Ponmagal Vandhal is a legal drama film written and directed by JJ Frederick, while Bhagyaraj, Parthiepan, Thiagarajan, Prathap Pothen, Pandiarajan, Vinodhini Vaidyanathan and others play crucial supporting roles. It is produced under 2D Entertainment by Suriya and has music by Govind Vasantha, and Ramji’s cinematography.
A woman named Jyoti is accused of kidnapping, killing, and being convicted by the court. Pethuraj (Bhagyaraj) and Venba (Jyothika) reopen the event. Rajarathinam, played by Parthiepan, challenges her. Why Jothi gives justice shapes the rest of the narrative.
One of the film’s major advantages is the OTT release, meaning no commercial concessions are required. It stays focused right from the first frame and gets into things very quickly. While Jyothika ‘s performance enhances the film, the supporting cast chip in with strong performances, particularly Parthiepan and Bhagyaraj likes.
The film’s initial portions are a pleasure to watch and ar
Beautifully made. The popular ‘Ek gaon mein, Ek Kisaan Raghu Thatha’ joke from Bhagyaraj’s own Indru Poi Naalai Vaa is recreated, we see Venba entertaining children with magic and teaching them safe and dangerous touches through many activities. The court hearings are lively until the end of the first hour, and no break. The groundwork for the second half is also beautifully laid, with a major twist right before interval. However, the film loses steam in the second half due to screenplay issues.
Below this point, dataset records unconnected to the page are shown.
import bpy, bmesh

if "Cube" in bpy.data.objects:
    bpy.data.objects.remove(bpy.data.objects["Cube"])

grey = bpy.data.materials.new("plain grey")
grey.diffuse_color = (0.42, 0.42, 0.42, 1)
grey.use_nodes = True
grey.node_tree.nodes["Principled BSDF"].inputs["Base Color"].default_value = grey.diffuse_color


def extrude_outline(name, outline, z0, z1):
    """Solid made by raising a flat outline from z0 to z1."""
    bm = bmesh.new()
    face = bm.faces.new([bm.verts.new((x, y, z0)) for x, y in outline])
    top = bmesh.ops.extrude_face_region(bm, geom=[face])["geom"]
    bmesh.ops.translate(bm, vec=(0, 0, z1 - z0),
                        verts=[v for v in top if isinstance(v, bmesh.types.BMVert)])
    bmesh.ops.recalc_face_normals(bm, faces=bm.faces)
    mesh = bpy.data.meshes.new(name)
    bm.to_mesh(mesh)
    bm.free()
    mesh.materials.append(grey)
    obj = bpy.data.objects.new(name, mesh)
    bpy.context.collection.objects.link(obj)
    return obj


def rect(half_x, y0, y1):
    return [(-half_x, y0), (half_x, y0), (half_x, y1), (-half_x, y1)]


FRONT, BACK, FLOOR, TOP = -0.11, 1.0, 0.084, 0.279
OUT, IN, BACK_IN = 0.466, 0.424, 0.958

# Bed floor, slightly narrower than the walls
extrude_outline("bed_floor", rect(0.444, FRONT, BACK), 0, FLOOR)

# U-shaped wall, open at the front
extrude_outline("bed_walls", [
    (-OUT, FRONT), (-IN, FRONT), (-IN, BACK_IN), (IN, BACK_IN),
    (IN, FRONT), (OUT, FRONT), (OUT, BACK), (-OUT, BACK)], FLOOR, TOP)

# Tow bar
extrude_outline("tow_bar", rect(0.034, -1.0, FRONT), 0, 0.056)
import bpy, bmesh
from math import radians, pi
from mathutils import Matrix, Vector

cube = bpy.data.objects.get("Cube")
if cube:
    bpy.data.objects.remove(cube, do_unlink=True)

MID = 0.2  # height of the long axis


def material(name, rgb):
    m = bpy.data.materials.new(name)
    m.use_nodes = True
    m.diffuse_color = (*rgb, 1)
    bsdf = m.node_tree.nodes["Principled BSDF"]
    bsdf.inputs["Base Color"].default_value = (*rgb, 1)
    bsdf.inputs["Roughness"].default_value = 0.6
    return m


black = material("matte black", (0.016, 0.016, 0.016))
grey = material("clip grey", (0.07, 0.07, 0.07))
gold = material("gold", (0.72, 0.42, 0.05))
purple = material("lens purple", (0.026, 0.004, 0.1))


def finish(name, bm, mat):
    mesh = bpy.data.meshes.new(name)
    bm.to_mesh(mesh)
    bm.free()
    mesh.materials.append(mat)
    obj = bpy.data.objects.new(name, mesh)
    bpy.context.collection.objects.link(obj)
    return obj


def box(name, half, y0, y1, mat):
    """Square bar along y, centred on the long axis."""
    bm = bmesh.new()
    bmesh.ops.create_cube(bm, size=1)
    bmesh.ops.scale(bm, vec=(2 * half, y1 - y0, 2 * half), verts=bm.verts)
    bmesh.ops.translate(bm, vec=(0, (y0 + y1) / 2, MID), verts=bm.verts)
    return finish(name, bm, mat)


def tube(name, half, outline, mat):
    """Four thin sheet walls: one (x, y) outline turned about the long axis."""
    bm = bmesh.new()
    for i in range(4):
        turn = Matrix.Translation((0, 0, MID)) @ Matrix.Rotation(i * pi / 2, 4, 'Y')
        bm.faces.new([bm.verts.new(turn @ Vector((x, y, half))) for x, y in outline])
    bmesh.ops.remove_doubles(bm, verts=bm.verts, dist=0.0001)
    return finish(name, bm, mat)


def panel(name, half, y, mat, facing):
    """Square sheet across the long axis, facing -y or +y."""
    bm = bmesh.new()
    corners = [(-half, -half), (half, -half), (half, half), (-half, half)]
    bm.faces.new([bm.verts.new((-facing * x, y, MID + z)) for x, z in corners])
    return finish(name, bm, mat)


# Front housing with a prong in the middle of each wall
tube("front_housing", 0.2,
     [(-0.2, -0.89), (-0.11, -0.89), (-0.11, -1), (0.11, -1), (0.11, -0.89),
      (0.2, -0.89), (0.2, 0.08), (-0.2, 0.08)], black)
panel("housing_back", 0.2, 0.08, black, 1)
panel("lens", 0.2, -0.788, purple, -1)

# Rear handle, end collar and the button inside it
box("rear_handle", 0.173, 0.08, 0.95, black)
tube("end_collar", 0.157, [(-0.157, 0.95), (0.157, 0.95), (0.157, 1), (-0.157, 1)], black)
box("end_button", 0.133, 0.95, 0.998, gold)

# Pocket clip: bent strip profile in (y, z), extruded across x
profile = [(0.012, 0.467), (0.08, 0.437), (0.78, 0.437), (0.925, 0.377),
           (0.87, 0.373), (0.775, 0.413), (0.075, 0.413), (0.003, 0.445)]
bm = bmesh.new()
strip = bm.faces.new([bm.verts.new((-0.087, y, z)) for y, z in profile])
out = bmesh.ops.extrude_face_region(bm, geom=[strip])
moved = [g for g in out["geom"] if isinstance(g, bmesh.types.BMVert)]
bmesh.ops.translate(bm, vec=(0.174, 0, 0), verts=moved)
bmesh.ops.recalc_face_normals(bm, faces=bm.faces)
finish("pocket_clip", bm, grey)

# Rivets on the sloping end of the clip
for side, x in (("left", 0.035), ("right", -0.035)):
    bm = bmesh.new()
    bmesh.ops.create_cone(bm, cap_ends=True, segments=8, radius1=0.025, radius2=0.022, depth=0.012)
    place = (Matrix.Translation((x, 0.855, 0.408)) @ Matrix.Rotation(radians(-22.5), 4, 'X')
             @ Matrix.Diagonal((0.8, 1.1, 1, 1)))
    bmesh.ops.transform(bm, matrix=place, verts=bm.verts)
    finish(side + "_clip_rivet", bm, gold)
The film sticks to the court format until the midpoint of the second half, then then we see Venba offering an intense monolog depicting the suffering victims of rape. Now, this can be compared to Ajith’s monolog in Nerkonda Paarvai, but the difference is that it’s the closing argument in the latter, whereas it comes before we are legally convinced that Jyoti is innocent in this film. Had the monolog been in the climax, the effect would have been greater.
This film is also set in Jyothika ‘s world, where she is a crusader for system victims and marginalized women. She follows suit here, too, and the story implicitly points out the racism we experience in daily life. This also reveals how court lawyers often resort to character assassination when speaking against female attorneys, which is very novel. You don’t see a female lawyer struggling for justice in Tamil movies every day, which is a welcome change.
Another reason the film works is Govind Vasantha’s music. His violin knowledge is well-known, and his use of it in dramatic scenes adds so much to the drama. The songs do not interrupt the flow because they please the ear purpose, and because they are used as montages. Ramji’s done a good cinematography, which fits for the genre.
The film holds a very powerful message about child sexual exploitation, and it is even harder-hitting when a woman talks about it. Continue to make films like these, where society is informed about the issues associated with taboo subjects like rape and sexual violence. Overall, a certainly watchable film for Jyothika ‘s performance and a powerful message.